Ogden Avalanche Advisory

Forecaster: Bruce Tremper


We will be doing intermittent afternoon avalanche advisories this week, as conditions change. We expect to update this again on Friday.


Danger by aspect and elevation on slopes approaching 35° or steeper.
(click HERE for tomorrow's danger rating)

Danger Rose Tutorial

The avalanche danger is mostly low with the only avalanche activity expected to be loose snow sluffs within the new snow, especially with daytime heating. If substantially more than the few inches of snow fall overnight or on Wednesday, or if the winds blow hard, you can bump the avalanche danger up to Moderate.


We got a little bit of snow this morning--1-4 inches with the most at Alta, as usual. The snow settled quickly because it fell on a wet, warm, snow surface and the afternoon sun helped to cook it down. The forecast is for 1-2 more inches overnight.

Here is the SNOTEL plot from Brighton. The red line is last season, the blue line is average, one of the green lines is 2007, the next lowest snow year to date. The green line that stops at the present time is this season. At least for the Brighton station, this is the lowest snow year on their record but it does not include the very low snow year of 1976-77, which is probably barely lower.


No activity has been reported since the weekend except for minor loose snow sluffs today within the new snow with daytime heating.

Remember you can always check for recent observations or avalanche activity report sent in by the general public or our forecasters on our Current Conditions page.


      Over the next 24 hours.

There has not been many reports lately and our staff is busy working on spring projects, so the only observations we have are from the few ski resorts still open. They are reporting mostly stable conditions with low danger. The only activity reported was some wet loose snow sluffs due to sun heating of the new snow.

Spring weather forecasting is always very difficult because of the convective nature of the weather. If we get substantially more than the 2-3 inches forecast overnight and on Wednesday, or if the wind blows much more than forecast, you can expect some activity within the new snow such as soft slabs or wind slabs. As always, you should jump on test slopes or test how well the new snow is bonded as you travel by occasionally digging down with your hand.

Note: the grey areas on the danger rose above indicate bare ground.


The forecast if for another weak disturbance to go by tonight into Wednesday, which should give us another 1-3 inches of new snow. The wind is not expected to blow very hard, 15 mph from the south. Overnight lows should be near freezing with the daytime highs around 40 degrees. Wednesday should be partly to mostly cloudy but the sun could peek through at times. We should have continued unsettled weather linger into Thursday but they it looks like a strong warm up for the weekend.
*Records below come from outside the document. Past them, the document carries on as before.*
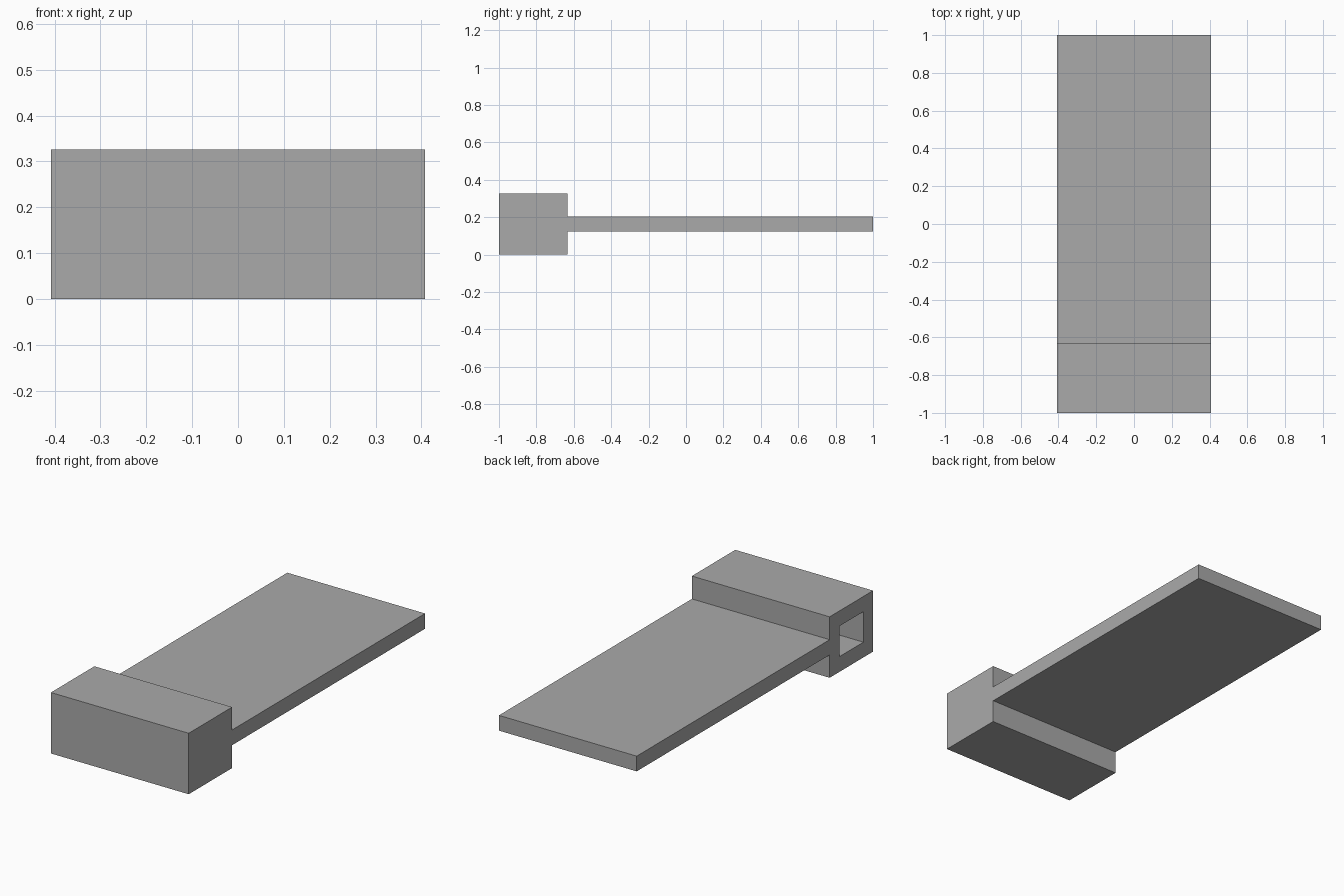
import bpy
import bmesh

cube = bpy.data.objects.get("Cube")
if cube:
    bpy.data.objects.remove(cube, do_unlink=True)

U = 2 / 24.5                      # wall and plate thickness
HALF_W, BACK, FRONT = 5 * U, 1.0, -1.0
HEAD_BACK = FRONT + 4.5 * U       # where the plate meets the block
HEIGHT, MID = 4 * U, 2 * U

grey = bpy.data.materials.new("plain grey")
grey.use_nodes = True
colour = (0.4, 0.4, 0.4, 1)
grey.diffuse_color = colour
grey.node_tree.nodes["Principled BSDF"].inputs["Base Color"].default_value = colour


def extrude_profile(name, profile, x0, x1):
    """Sweep a closed (y, z) profile along x."""
    bm = bmesh.new()
    face = bm.faces.new([bm.verts.new((x0, y, z)) for y, z in profile])
    swept = bmesh.ops.extrude_face_region(bm, geom=[face])["geom"]
    verts = [v for v in swept if isinstance(v, bmesh.types.BMVert)]
    bmesh.ops.translate(bm, verts=verts, vec=(x1 - x0, 0, 0))
    bmesh.ops.recalc_face_normals(bm, faces=bm.faces)
    mesh = bpy.data.meshes.new(name)
    bm.to_mesh(mesh)
    bm.free()
    mesh.materials.append(grey)
    obj = bpy.data.objects.new(name, mesh)
    bpy.context.collection.objects.link(obj)
    return obj


# Front block and flat plate share one T-shaped side profile
low, high = MID - U / 2, MID + U / 2
body = extrude_profile("block_and_plate", [
    (FRONT, 0), (HEAD_BACK, 0), (HEAD_BACK, low), (BACK, low),
    (BACK, high), (HEAD_BACK, high), (HEAD_BACK, HEIGHT), (FRONT, HEIGHT),
], -HALF_W, HALF_W)

# Blind rectangular pocket, open on the -x end of the block
y0, y1, z0, z1 = FRONT + U, HEAD_BACK - U, U, HEIGHT - U
cutter = extrude_profile("pocket_cutter", [(y0, z0), (y1, z0), (y1, z1), (y0, z1)],
                         -HALF_W - U, HALF_W - U)
cutter.hide_render = True
cutter.hide_set(True)
cut = body.modifiers.new("pocket", "BOOLEAN")
cut.operation = "DIFFERENCE"
cut.solver = "EXACT"
cut.object = cutter
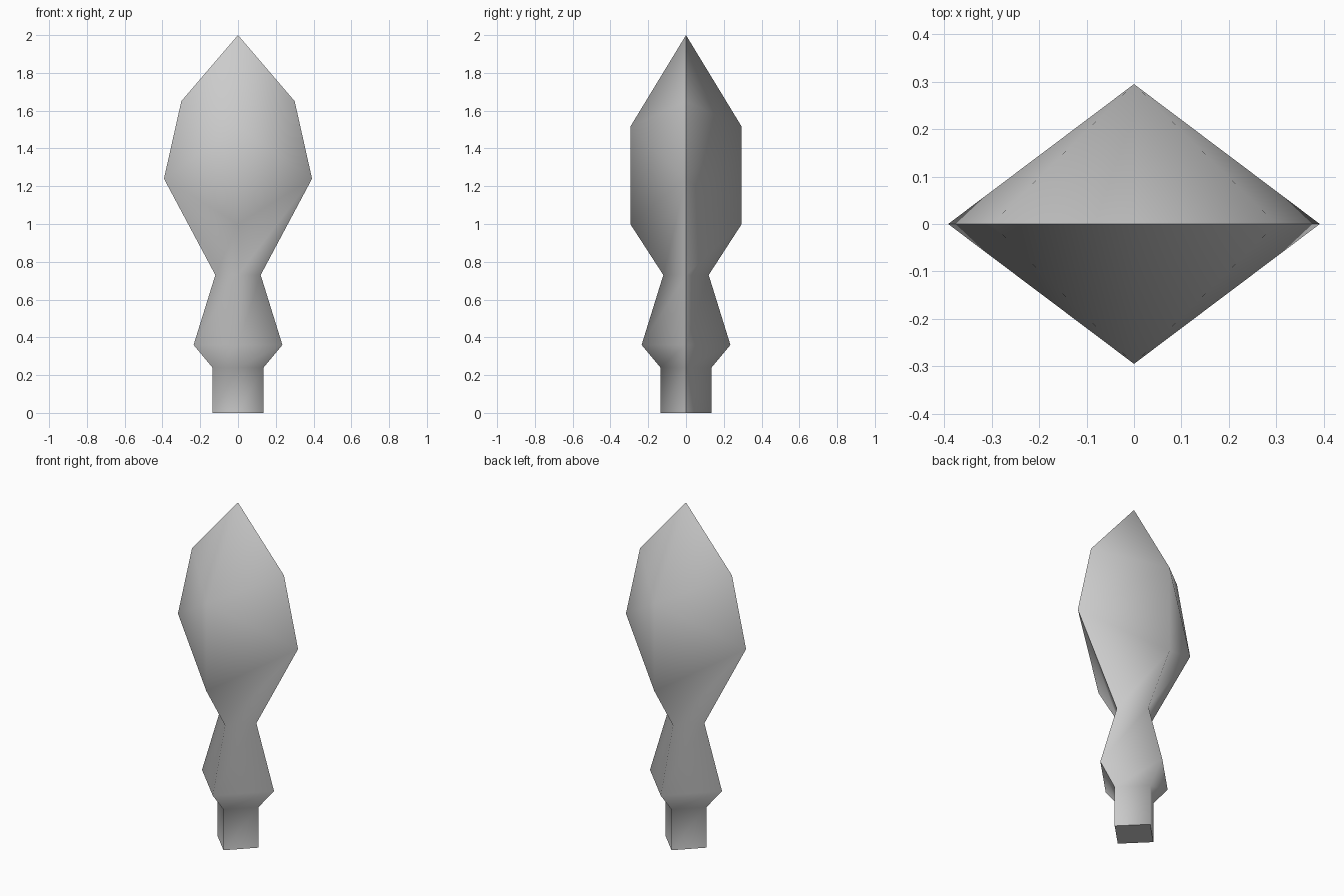
import bpy
import bmesh

cube = bpy.data.objects.get("Cube")
if cube:
    bpy.data.objects.remove(cube, do_unlink=True)

# Single plain grey material
grey = bpy.data.materials.new("plain_grey")
grey.use_nodes = True
COLOUR = (0.6, 0.6, 0.6, 1.0)
grey.diffuse_color = COLOUR
grey.node_tree.nodes["Principled BSDF"].inputs["Base Color"].default_value = COLOUR

# Diamond rings: side radius, side height, front/back radius, front/back height
RINGS = [
    (0.135, 0.0, 0.135, 0.0),     # stem foot
    (0.135, 0.24, 0.135, 0.24),   # stem top
    (0.235, 0.36, 0.235, 0.36),   # collar
    (0.12, 0.73, 0.12, 0.73),     # neck
    (0.392, 1.24, 0.295, 1.0),    # widest part of the head
    (0.30, 1.65, 0.295, 1.515),   # shoulder of the head
]

bm = bmesh.new()
rings = []
for xr, xz, yr, yz in RINGS:
    rings.append([bm.verts.new(p) for p in
                  ((xr, 0, xz), (0, yr, yz), (-xr, 0, xz), (0, -yr, yz))])
tip = bm.verts.new((0, 0, 2))

# Foot cap, side bands and pointed top
bm.faces.new(reversed(rings[0]))
for level, (low, high) in enumerate(zip(rings, rings[1:])):
    for i in range(4):
        j = (i + 1) % 4
        if level < 4:
            bm.faces.new((low[i], low[j], high[j], high[i]))
        else:
            # Convex fold from the wide side corner up to the front or back corner
            side, ridge = (i, j) if i % 2 == 0 else (j, i)
            for tri in ((low[i], low[j], high[ridge]),
                        (low[side], high[j], high[i])):
                bm.faces.new(tri)
for i in range(4):
    bm.faces.new((rings[-1][i], rings[-1][(i + 1) % 4], tip))
bmesh.ops.recalc_face_normals(bm, faces=bm.faces)

# Smooth front and back, hard seam along both sides and round the foot
for face in bm.faces:
    face.smooth = True
for edge in bm.edges:
    on_seam = all(abs(v.co.y) < 0.001 for v in edge.verts)
    on_foot = all(v.co.z < 0.001 for v in edge.verts)
    edge.smooth = not (on_seam or on_foot)

mesh = bpy.data.meshes.new("carved_finial")
bm.to_mesh(mesh)
bm.free()
mesh.materials.append(grey)
finial = bpy.data.objects.new("carved_finial", mesh)
bpy.context.collection.objects.link(finial)
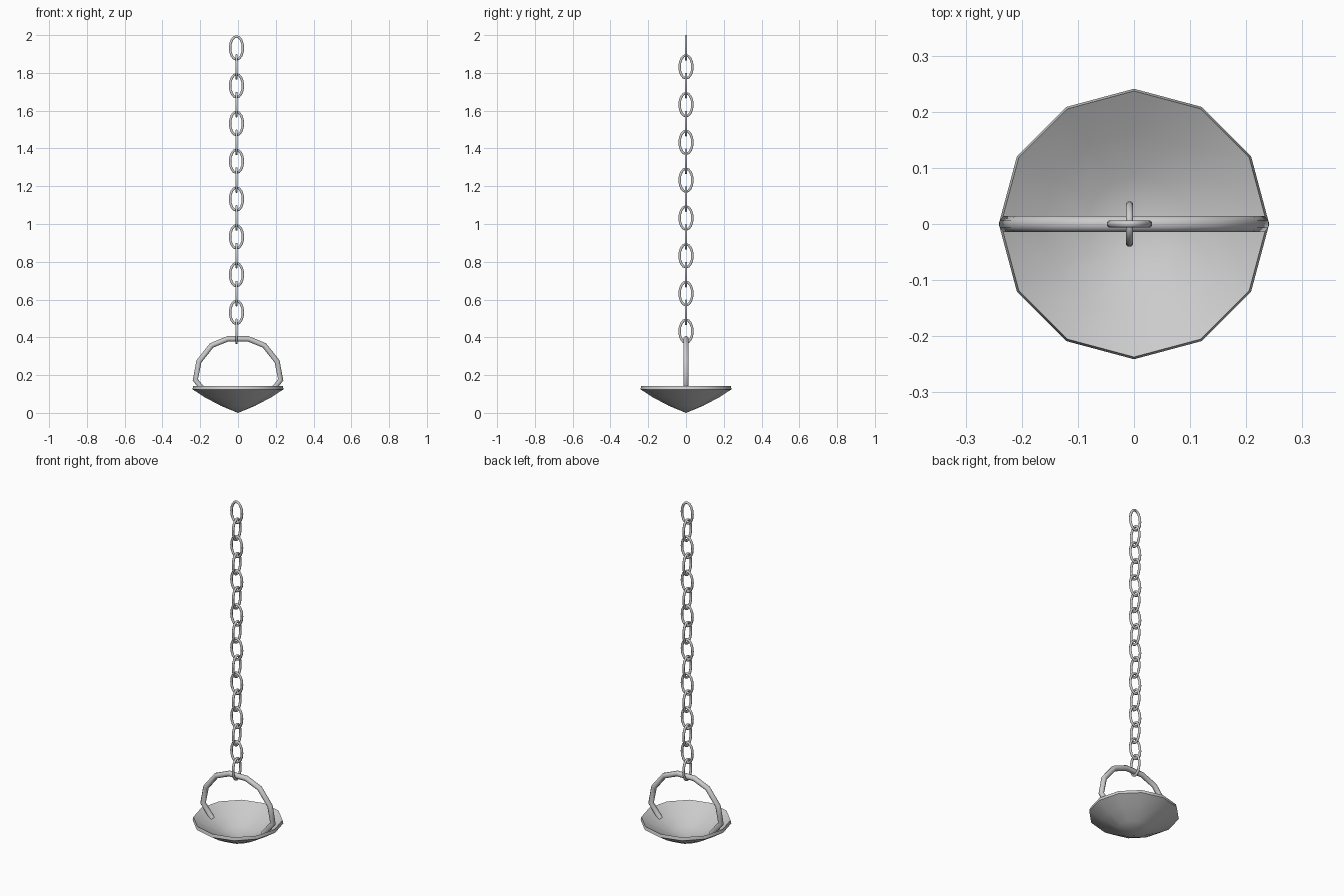
import bpy
import bmesh
from math import sin, cos, pi, radians
from mathutils import Vector

cube = bpy.data.objects.get("Cube")
if cube:
    bpy.data.objects.remove(cube)

metal = bpy.data.materials.new("grey_metal")
metal.use_nodes = True
GREY = (0.6, 0.6, 0.6, 1)
metal.diffuse_color = GREY
metal.node_tree.nodes["Principled BSDF"].inputs["Base Color"].default_value = GREY


def finish(name, bm, angle):
    bmesh.ops.recalc_face_normals(bm, faces=bm.faces)
    mesh = bpy.data.meshes.new(name)
    bm.to_mesh(mesh)
    bm.free()
    mesh.materials.append(metal)
    obj = bpy.data.objects.new(name, mesh)
    bpy.context.collection.objects.link(obj)
    bpy.ops.object.select_all(action="DESELECT")
    obj.select_set(True)
    bpy.context.view_layer.objects.active = obj
    bpy.ops.object.shade_smooth_by_angle(angle=radians(angle))
    return obj


def tube(name, path, radius, sides, closed):
    """Sweep a round section along a path lying in the xz plane."""
    bm = bmesh.new()
    side = Vector((0, 1, 0))
    points = [Vector((x, 0, z)) for x, z in path]
    n = len(points)
    rings = []
    for i, p in enumerate(points):
        before = points[(i - 1) % n] if closed or i else p
        after = points[(i + 1) % n] if closed or i < n - 1 else p
        out = (after - before).normalized().cross(side)
        rings.append([bm.verts.new(p + radius * (cos(a) * out + sin(a) * side))
                      for a in (2 * pi * (k + 0.5) / sides for k in range(sides))])
    for i in range(n if closed else n - 1):
        a, b = rings[i], rings[(i + 1) % n]
        for k in range(sides):
            j = (k + 1) % sides
            bm.faces.new((a[k], a[j], b[j], b[k]))
    if not closed:
        bm.faces.new(rings[0])
        bm.faces.new(rings[-1])
    return finish(name, bm, 50)


# Bowl: twelve-sided dish, outside then rim then inside
SIDES = 12
profile = [(0, 0), (0.09, 0.037), (0.175, 0.082), (0.241, 0.125), (0.237, 0.143),
           (0.165, 0.098), (0.085, 0.06), (0, 0.035)]
bm = bmesh.new()
rings = []
for r, z in profile:
    if r == 0:
        rings.append([bm.verts.new((0, 0, z))] * SIDES)
    else:
        rings.append([bm.verts.new((r * cos(2 * pi * k / SIDES), r * sin(2 * pi * k / SIDES), z))
                      for k in range(SIDES)])
for a, b in zip(rings, rings[1:]):
    for k in range(SIDES):
        j = (k + 1) % SIDES
        bm.faces.new(list(dict.fromkeys((a[k], a[j], b[j], b[k]))))
finish("bowl", bm, 40)

# Handle: arch with its feet tucked inside the bowl
half = [(0.165, 0.098), (0.226, 0.175), (0.207, 0.272), (0.14, 0.357), (0.055, 0.392)]
tube("handle", half + [(-x, z) for x, z in reversed(half)], 0.0155, 8, False)

# Chain: oval links, alternately turned a quarter
TUBE = 0.007
oval = [(0.034 * cos(2 * pi * k / 16), 0.061 * sin(2 * pi * k / 16)) for k in range(16)]
for i in range(16):
    link = tube("chain_link_%02d" % (i + 1), oval, TUBE, 8, True)
    link.location = (-0.008, 0, 1.932 - 0.1 * i)
    link.rotation_euler.z = pi / 2 * (i % 2)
Be sure to monitor the National Weather Service for the current weather forecast and monitor the Snow Page for current weather conditions.



If you trigger an avalanche in the backcountry - especially if you are adjacent to a ski area – please call the following teams to alert them to the slide and whether anyone is missing or not. Rescue teams can be exposed to significant hazard when responding to avalanches, and do not want to do so when unneeded. Thanks.

Salt Lake and Park City – Alta Central (801-742-2033)

Ogden – Snowbasin Patrol Dispatch (801-620-1017)

Provo – Sundance Patrol Dispatch (801-223-4150)

Twitter Updates for your mobile phonehttp://utahavalanchecenter.org/twitter)

Daily observations are frequentlypostedby 10 pm each evening.

Subscribe to the daily avalanche advisory e-mail click HERE.

UDOT canyon closuresUDOTat(801) 975-4838

Remember your information can save lives.If you see anything we should know about, please participate in the creation of our own community avalanche advisory by submittingavalanche and snow observations. You can also call us at801-524-5304or800-662-4140, or email by clicking HERE

Donate to your favorite non-profit –The Friends of the Utah Avalanche Center. The UAC depends on contributions from users like you to support our work.

We will update this forecast on an intermittent basis as needed.

This information does not apply to developed ski areas or highways where avalanche control is normally done.  This advisory is from the U.S.D.A. Forest Service, which is solely responsible for its content. This advisory describes general avalanche conditions and local variations always occur.

This advisory provided by the USDA Forest Service, in partnership with:

The Friends of the Utah Avalanche Center, Utah Division of State Parks and Recreation, Utah Division of Emergency Management, Salt Lake County, Salt Lake Unified Fire Authority and the friends of the La Sal Avalanche Center. See our Sponsors Page for a complete list.